(Supplied data)

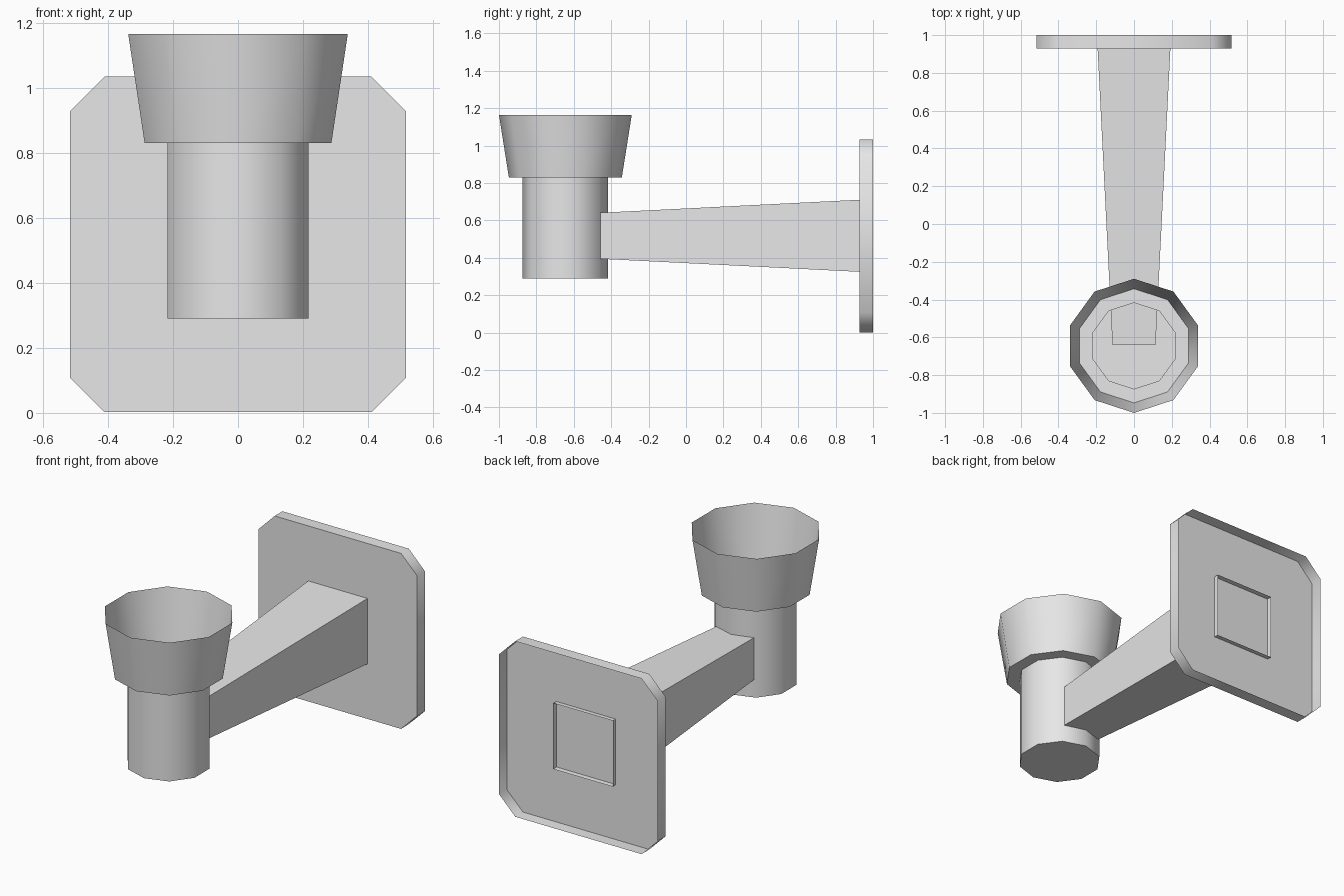
import bpy
import bmesh
from math import cos, sin, pi, radians, sqrt
from mathutils import Matrix

cube = bpy.data.objects.get("Cube")
if cube:
    bpy.data.objects.remove(cube, do_unlink=True)

# Plain grey finish
GREY = (0.8, 0.8, 0.8, 1.0)
grey = bpy.data.materials.new("light_grey")
grey.use_nodes = True
grey.diffuse_color = GREY
grey.node_tree.nodes["Principled BSDF"].inputs["Base Color"].default_value = GREY


def ngon(sides, radius, start):
    """Counterclockwise regular polygon."""
    return [(radius * cos(start + 2 * pi * i / sides),
             radius * sin(start + 2 * pi * i / sides)) for i in range(sides)]


def chamfered_square(half, cut):
    """Counterclockwise square with its corners cut off."""
    points = []
    for turn in range(4):
        c, s = round(cos(turn * pi / 2)), round(sin(turn * pi / 2))
        for x, y in ((half, half - cut), (half - cut, half)):
            points.append((c * x - s * y, s * x + c * y))
    return points


def loft(name, sections, matrix):
    """Skin (height, outline) sections; first end capped, last end open."""
    bm = bmesh.new()
    rings = [[bm.verts.new((x, y, h)) for x, y in outline] for h, outline in sections]
    for low, high in zip(rings, rings[1:]):
        n = len(low)
        for i in range(n):
            j = (i + 1) % n
            bm.faces.new((low[i], low[j], high[j], high[i]))
    bm.faces.new(rings[0][::-1])
    bm.transform(matrix)
    mesh = bpy.data.meshes.new(name)
    bm.to_mesh(mesh)
    bm.free()
    mesh.materials.append(grey)
    obj = bpy.data.objects.new(name, mesh)
    bpy.context.collection.objects.link(obj)
    bpy.ops.object.select_all(action='DESELECT')
    obj.select_set(True)
    bpy.context.view_layer.objects.active = obj
    bpy.ops.object.shade_smooth_by_angle(angle=radians(50))
    return obj


# Hollow holder: tube, shoulder and flared cup
profile = [(0.29, 0.228), (0.83, 0.228), (0.83, 0.302), (1.165, 0.355)]
loft("torch_holder", [(z, ngon(10, r, pi / 2)) for z, r in profile],
     Matrix.Translation((0, -0.645, 0)))

# Parts swept along y about the plate centre
along_y = Matrix.Translation((0, 0, 0.518)) @ Matrix.Rotation(-pi / 2, 4, 'X')

# Tapered arm, poking slightly through the plate
loft("support_arm",
     [(y, ngon(4, half * sqrt(2), pi / 4)) for y, half in ((-0.64, 0.114), (0.957, 0.194))],
     along_y)

# Wall plate, an open-backed tray
plate = chamfered_square(0.516, 0.105)
loft("wall_plate", [(0.928, plate), (1.0, plate)], along_y)
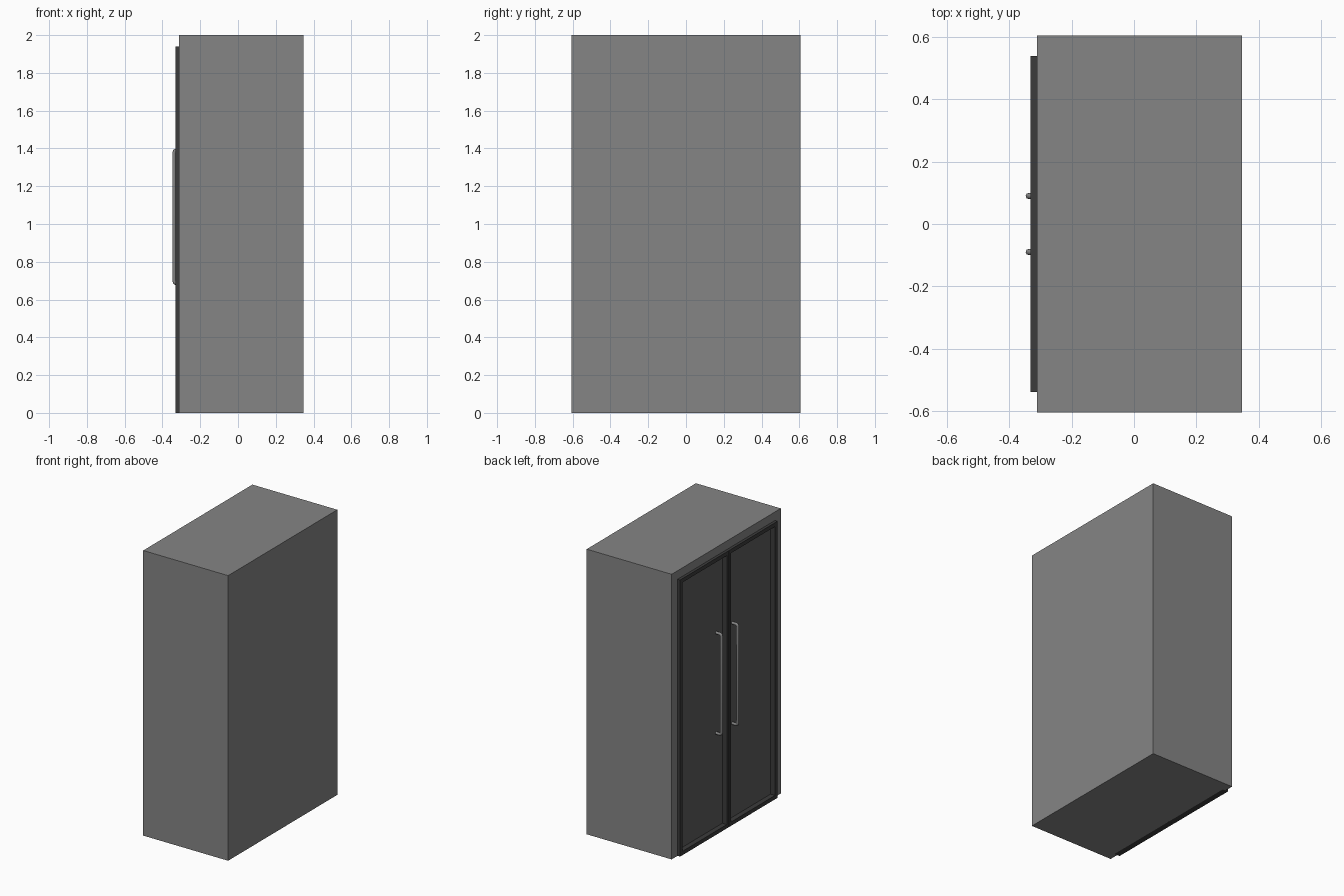
import bpy, bmesh
from mathutils import Vector

if "Cube" in bpy.data.objects:
    bpy.data.objects.remove(bpy.data.objects["Cube"])


def material(name, v):
    m = bpy.data.materials.new(name)
    m.diffuse_color = (v, v, v, 1)
    m.use_nodes = True
    m.node_tree.nodes["Principled BSDF"].inputs["Base Color"].default_value = m.diffuse_color
    return m


GREY = material("grey_steel", 0.235)
BLACK = material("black_frame", 0.045)
GLASS = material("dark_glass", 0.11)


def boxes(name, mat, spans):
    """One object from boxes given as (x0, x1, y0, y1, z0, z1)."""
    bm = bmesh.new()
    for x0, x1, y0, y1, z0, z1 in spans:
        vs = bmesh.ops.create_cube(bm, size=1)["verts"]
        for v in vs:
            v.co = Vector((x0 + (v.co.x + .5) * (x1 - x0),
                           y0 + (v.co.y + .5) * (y1 - y0),
                           z0 + (v.co.z + .5) * (z1 - z0)))
    me = bpy.data.meshes.new(name)
    bm.to_mesh(me)
    bm.free()
    me.materials.append(mat)
    ob = bpy.data.objects.new(name, me)
    bpy.context.collection.objects.link(ob)
    return ob


BACK, FRONT = 0.347, -0.312        # cabinet depth
FACE, GLASS_X = -0.332, -0.297     # door frame face, recessed glass
HALF, TOP = 0.54, 1.94             # door opening

# cabinet with a shallow pocket for the doors
cabinet = boxes("cabinet", GREY, [(FRONT, BACK, -0.605, 0.605, 0, 2)])
cutter = boxes("door_pocket_cutter", GREY, [(-0.5, -0.29, -HALF, HALF, -0.1, TOP)])
cutter.hide_render = True
mod = cabinet.modifiers.new("pocket", 'BOOLEAN')
mod.operation = 'DIFFERENCE'
mod.object = cutter
bpy.context.view_layer.objects.active = cabinet
bpy.ops.object.modifier_apply(modifier=mod.name)
bpy.data.objects.remove(cutter)

for side, s in (("left", 1), ("right", -1)):
    # door frame: two stiles and two rails
    def bar(a, b, z0, z1):
        lo, hi = sorted((a * s, b * s))
        return (FACE, -0.29, lo, hi, z0, z1)
    inner, outer, w = 0.022, HALF - 0.027, 0.027
    boxes(side + "_door_frame", BLACK, [
        bar(0.0005, inner, 0, TOP), bar(outer, HALF, 0, TOP),
        bar(inner, outer, 0, w), bar(inner, outer, TOP - w, TOP)])

    # recessed glass pane
    lo, hi = sorted((inner * s, outer * s))
    boxes(side + "_glass", GLASS, [(GLASS_X, -0.29, lo, hi, w, TOP - w)])

    # bar handle with rounded returns to the glass
    r, zb, zt, xo = 0.010, 0.686, 1.39, -0.338
    path = [(GLASS_X, zb), (xo + .012, zb), (xo + .003, zb + .004), (xo, zb + .014),
            (xo, zt - .014), (xo + .003, zt - .004), (xo + .012, zt), (GLASS_X, zt)]
    cu = bpy.data.curves.new(side + "_handle", 'CURVE')
    cu.dimensions = '3D'
    cu.bevel_depth = r
    cu.bevel_resolution = 2
    cu.use_fill_caps = True
    sp = cu.splines.new('POLY')
    sp.points.add(len(path) - 1)
    for p, (x, z) in zip(sp.points, path):
        p.co = (x, 0.09 * s, z, 1)
    sp.use_smooth = True
    cu.materials.append(GREY)
    bpy.context.collection.objects.link(bpy.data.objects.new(side + "_handle", cu))
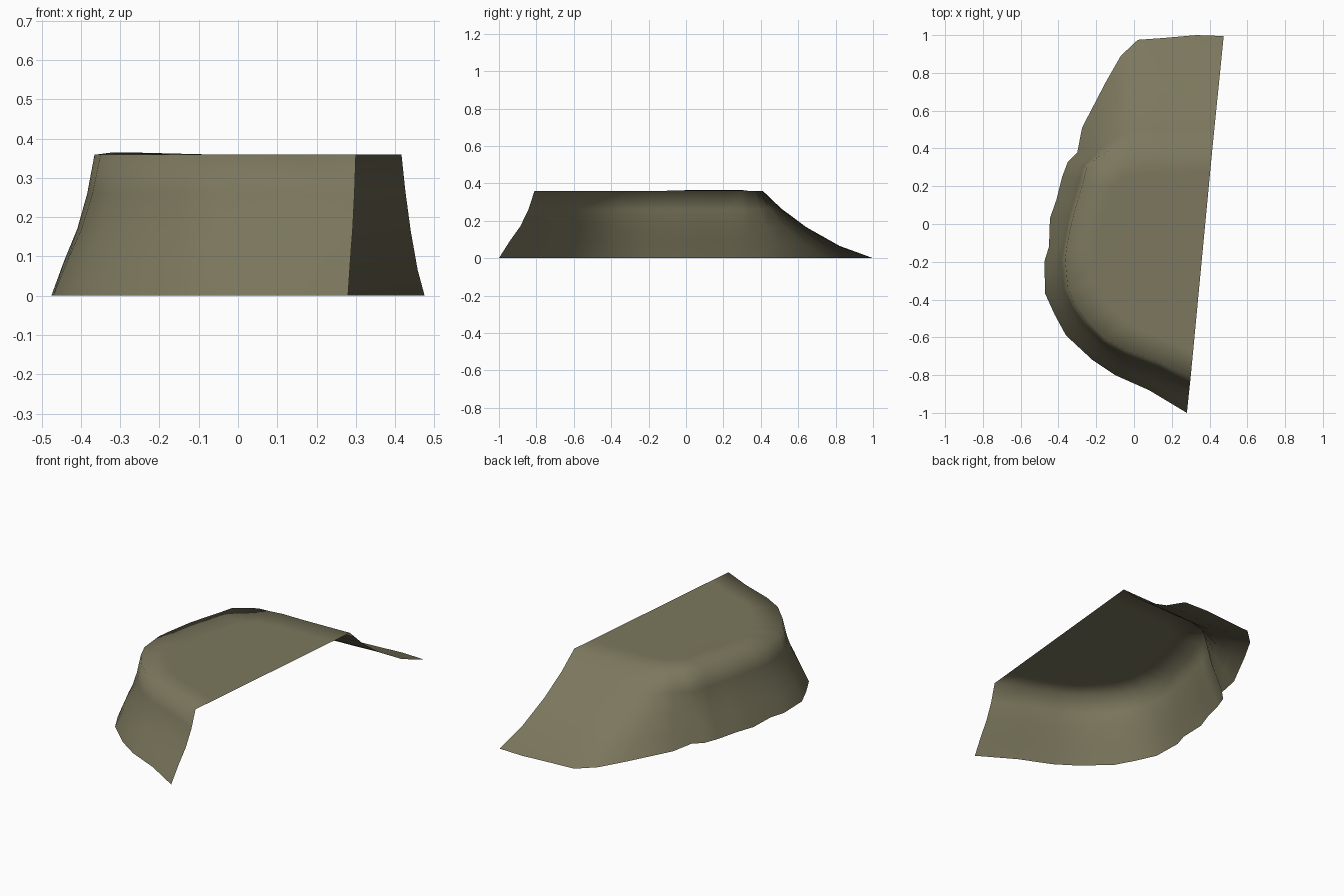
import bpy, bmesh

if "Cube" in bpy.data.objects:
    bpy.data.objects.remove(bpy.data.objects["Cube"])

# Footprint on the ground, front corner -> left side -> back corner
BASE = [(.28, -1), (.08, -.88), (-.10, -.80), (-.22, -.72), (-.36, -.59), (-.42, -.48), (-.47, -.37),
        (-.475, -.2), (-.45, -.12), (-.445, .03), (-.41, .13), (-.38, .25), (-.35, .33), (-.30, .38),
        (-.275, .51), (-.15, .75), (-.07, .89), (.02, .975), (.16, .985), (.33, 1), (.475, .995)]
# Matching rim of the flat plateau
RIM = [(.30, -.81), (.14, -.735), (-.04, -.67), (-.15, -.61), (-.25, -.51), (-.31, -.43), (-.35, -.34),
       (-.365, -.19), (-.355, -.11), (-.325, .03), (-.30, .12), (-.27, .22), (-.25, .30), (-.22, .33),
       (-.17, .37), (-.13, .385), (-.07, .39), (0, .40), (.12, .40), (.28, .405), (.416, .41)]
TOP = .36
STEPS = (0, .3, .6, .83, 1)             # run from footprint to rim
STEEP = (0, .09, .17, .26, TOP)         # heights on the front and left banks
RAMP = (0, .065, .165, .265, TOP)       # heights on the back ramp
CENTRE = (.358, -.2)                    # middle of the straight cut edge


def lerp(a, b, t):
    return a[0] + (b[0] - a[0]) * t, a[1] + (b[1] - a[1]) * t


bm = bmesh.new()
rings = []
# Sloping banks
for s, zs, zr in zip(STEPS, STEEP, RAMP):
    ring = []
    for b, r in zip(BASE, RIM):
        w = min(max((b[1] - .35) / .4, 0), 1)
        ring.append(bm.verts.new((*lerp(b, r, s), zs + (zr - zs) * w)))
    rings.append(ring)
# Slightly raised lip on the left rim
for v in rings[-1][9:13]:
    v.co.z += .004
# Shoulder rings of the plateau
for t in (.22, .4):
    rings.append([bm.verts.new((*lerp(r, CENTRE, t), TOP)) for r in RIM])

for lo, hi in zip(rings, rings[1:]):
    for i in range(len(lo) - 1):
        bm.faces.new((lo[i], hi[i], hi[i + 1], lo[i + 1]))
# Flat middle of the plateau
bm.faces.new(rings[-1][::-1])
for f in bm.faces:
    f.smooth = True

mesh = bpy.data.meshes.new("plateau_half")
bm.to_mesh(mesh)
bm.free()
mat = bpy.data.materials.new("olive earth")
mat.diffuse_color = (.20, .185, .11, 1)
mat.use_nodes = True
mat.node_tree.nodes["Principled BSDF"].inputs["Base Color"].default_value = mat.diffuse_color
mesh.materials.append(mat)
bpy.context.collection.objects.link(bpy.data.objects.new("plateau_half", mesh))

(End Supplied data)

Exercise directions:
Could you copy every line in the records that holds "rings"?

Problem solution:
    rings = [[bm.verts.new((x, y, h)) for x, y in outline] for h, outline in sections]
    for low, high in zip(rings, rings[1:]):
    bm.faces.new(rings[0][::-1])
rings = []
    rings.append(ring)
for v in rings[-1][9:13]:
# Shoulder rings of the plateau
    rings.append([bm.verts.new((*lerp(r, CENTRE, t), TOP)) for r in RIM])
for lo, hi in zip(rings, rings[1:]):
bm.faces.new(rings[-1][::-1])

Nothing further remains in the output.